The titular character, Shuggie, is the youngest son of Agnes Bain, and the focus of the book is on her although the story is about Shuggie. Agnes was a stunning beauty, who left her first husband because he was boring, although kind, and she took their two children with her. Her second husband, and the father of Shuggie, Big Shug, had a more magnetic personality, but was also mostly absent at work as a cab driver. The family moves to a very rough area in the outskirts of Glasgow, and then Big Shug promptly leaves to live with another woman. Agnes was always a heavy drinker, but this turns her into a full alcoholist. The book tells the story of Agnes’ downward spiral into alcoholism and poverty and her children’s ways of dealing with it while growing up into a rather hostile world.
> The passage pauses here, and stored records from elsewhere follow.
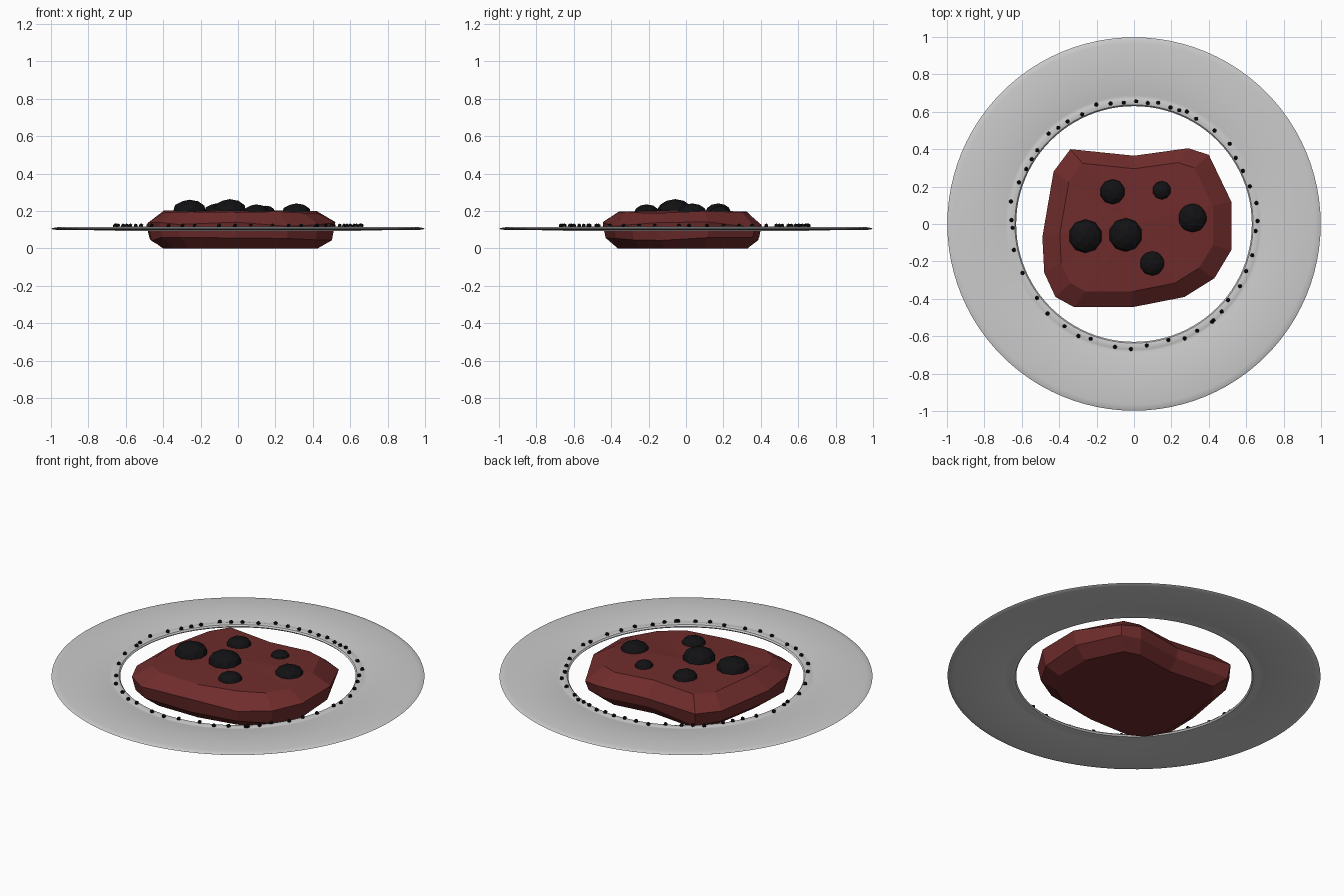
import bpy, bmesh, math, random

if "Cube" in bpy.data.objects:
    bpy.data.objects.remove(bpy.data.objects["Cube"])

random.seed(4)


def material(name, rgb):
    m = bpy.data.materials.new(name)
    m.diffuse_color = (*rgb, 1)
    m.use_nodes = True
    m.node_tree.nodes["Principled BSDF"].inputs["Base Color"].default_value = m.diffuse_color
    return m


def finish(name, bm, mat=None, smooth=False):
    bmesh.ops.recalc_face_normals(bm, faces=bm.faces[:])
    mesh = bpy.data.meshes.new(name)
    bm.to_mesh(mesh)
    bm.free()
    ob = bpy.data.objects.new(name, mesh)
    bpy.context.collection.objects.link(ob)
    if mat:
        mesh.materials.append(mat)
    if smooth:
        bpy.ops.object.select_all(action='DESELECT')
        ob.select_set(True)
        bpy.context.view_layer.objects.active = ob
        bpy.ops.object.shade_smooth_by_angle(angle=math.radians(35))
    return ob


def bridge(bm, rings):
    for a, b in zip(rings, rings[1:]):
        n = len(a)
        for i in range(n):
            bm.faces.new((a[i], a[(i + 1) % n], b[(i + 1) % n], b[i]))


red = material("red_rock", (0.16, 0.025, 0.025))
black = material("black_stone", (0.006, 0.006, 0.007))

# Faceted rock, lofted from its outline
outline = [(-.34, .40), (0, .365), (.29, .405), (.40, .37), (.52, .12), (.52, -.14),
           (.43, -.29), (.27, -.39), (-.01, -.445), (-.32, -.445), (-.42, -.39),
           (-.48, -.26), (-.49, -.07), (-.43, .28)]
bm = bmesh.new()
rings = []
for scale, z, jitter in [(.82, 0, 0), (.965, .05, .012), (1, .125, .018), (.81, .195, .006)]:
    rings.append([bm.verts.new((x * scale, y * scale, z + random.uniform(-jitter, jitter)))
                  for x, y in outline])
bridge(bm, rings)
bm.faces.new(rings[0])
peak = bm.verts.new((0, 0, .205))
top = rings[-1]
for i in range(len(top)):
    bm.faces.new((top[i], top[(i + 1) % len(top)], peak))
finish("rock_body", bm, red)

# Black domes sitting on the rock: x, y, radius, top height
domes = [(-.26, -.065, .09, .26), (-.045, -.058, .09, .263), (-.115, .172, .068, .24),
         (.148, .18, .05, .228), (.312, .033, .08, .24), (.097, -.21, .068, .235)]
for x, y, r, h in domes:
    bm = bmesh.new()
    bmesh.ops.create_icosphere(bm, subdivisions=2, radius=r)
    depth = .65
    bmesh.ops.scale(bm, verts=bm.verts[:], vec=(1, 1, depth))
    bmesh.ops.translate(bm, verts=bm.verts[:], vec=(x, y, h - r * depth))
    finish("black_dome", bm, black)

# Thin flat ring with a raised inner lip
profile = [(.63, .105), (.637, .113), (.655, .117), (.672, .113), (.68, .111), (.69, .114),
           (.965, .113), (.99, .109), (.998, .105), (.99, .101), (.965, .098), (.69, .096),
           (.68, .099), (.655, .093), (.637, .097)]
bm = bmesh.new()
N = 96
rings = []
for i in range(N):
    a = 2 * math.pi * i / N
    rings.append([bm.verts.new((r * math.cos(a), r * math.sin(a), z)) for r, z in profile])
bridge(bm, rings + rings[:1])
finish("orbit_ring", bm, smooth=True)

# Small pebbles along the inner lip, by angle
angles = [89, 83.5, 78.7, 72.6, 68.3, 64.8, 59.4, 49.2, 40, 33, 26, 18, 9.7, 1.4, -3.3,
          -14.8, -22.8, -30.4, -39, -45, -50.5, -51.4, -59.4, -66.1, -73.5, -84, -91.4,
          -98.8, -110.7, -116.4, -124.2, -134, -142.7, -156.3, -167.8, -178.2, 178.2,
          169.6, 160.1, 153, 147.7, 142.7, 133.4, 128.2, 122.9, 115.3, 107.5, 101, 94.8]
bm = bmesh.new()
for i, deg in enumerate(angles):
    a = math.radians(deg)
    r = .658 + random.uniform(-.012, .012)
    made = bmesh.ops.create_icosphere(bm, subdivisions=1, radius=.012)
    bmesh.ops.translate(bm, verts=made["verts"],
                        vec=(r * math.cos(a), r * math.sin(a), .121))
finish("ring_pebbles", bm, black)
The book is really good, and from all the details in the story it is clear that a lot of it comes from the experiences of the author. It is also very moving, with Shuggie’s deep love of his mother and his fight to keep her afloat, and alive. The book is well-written with a clear language, but there were a few expressions and concepts that I had to look up mostly due to the, for me as a reader, unusual setting. So the book deserves all the good reviews it has received, including this one.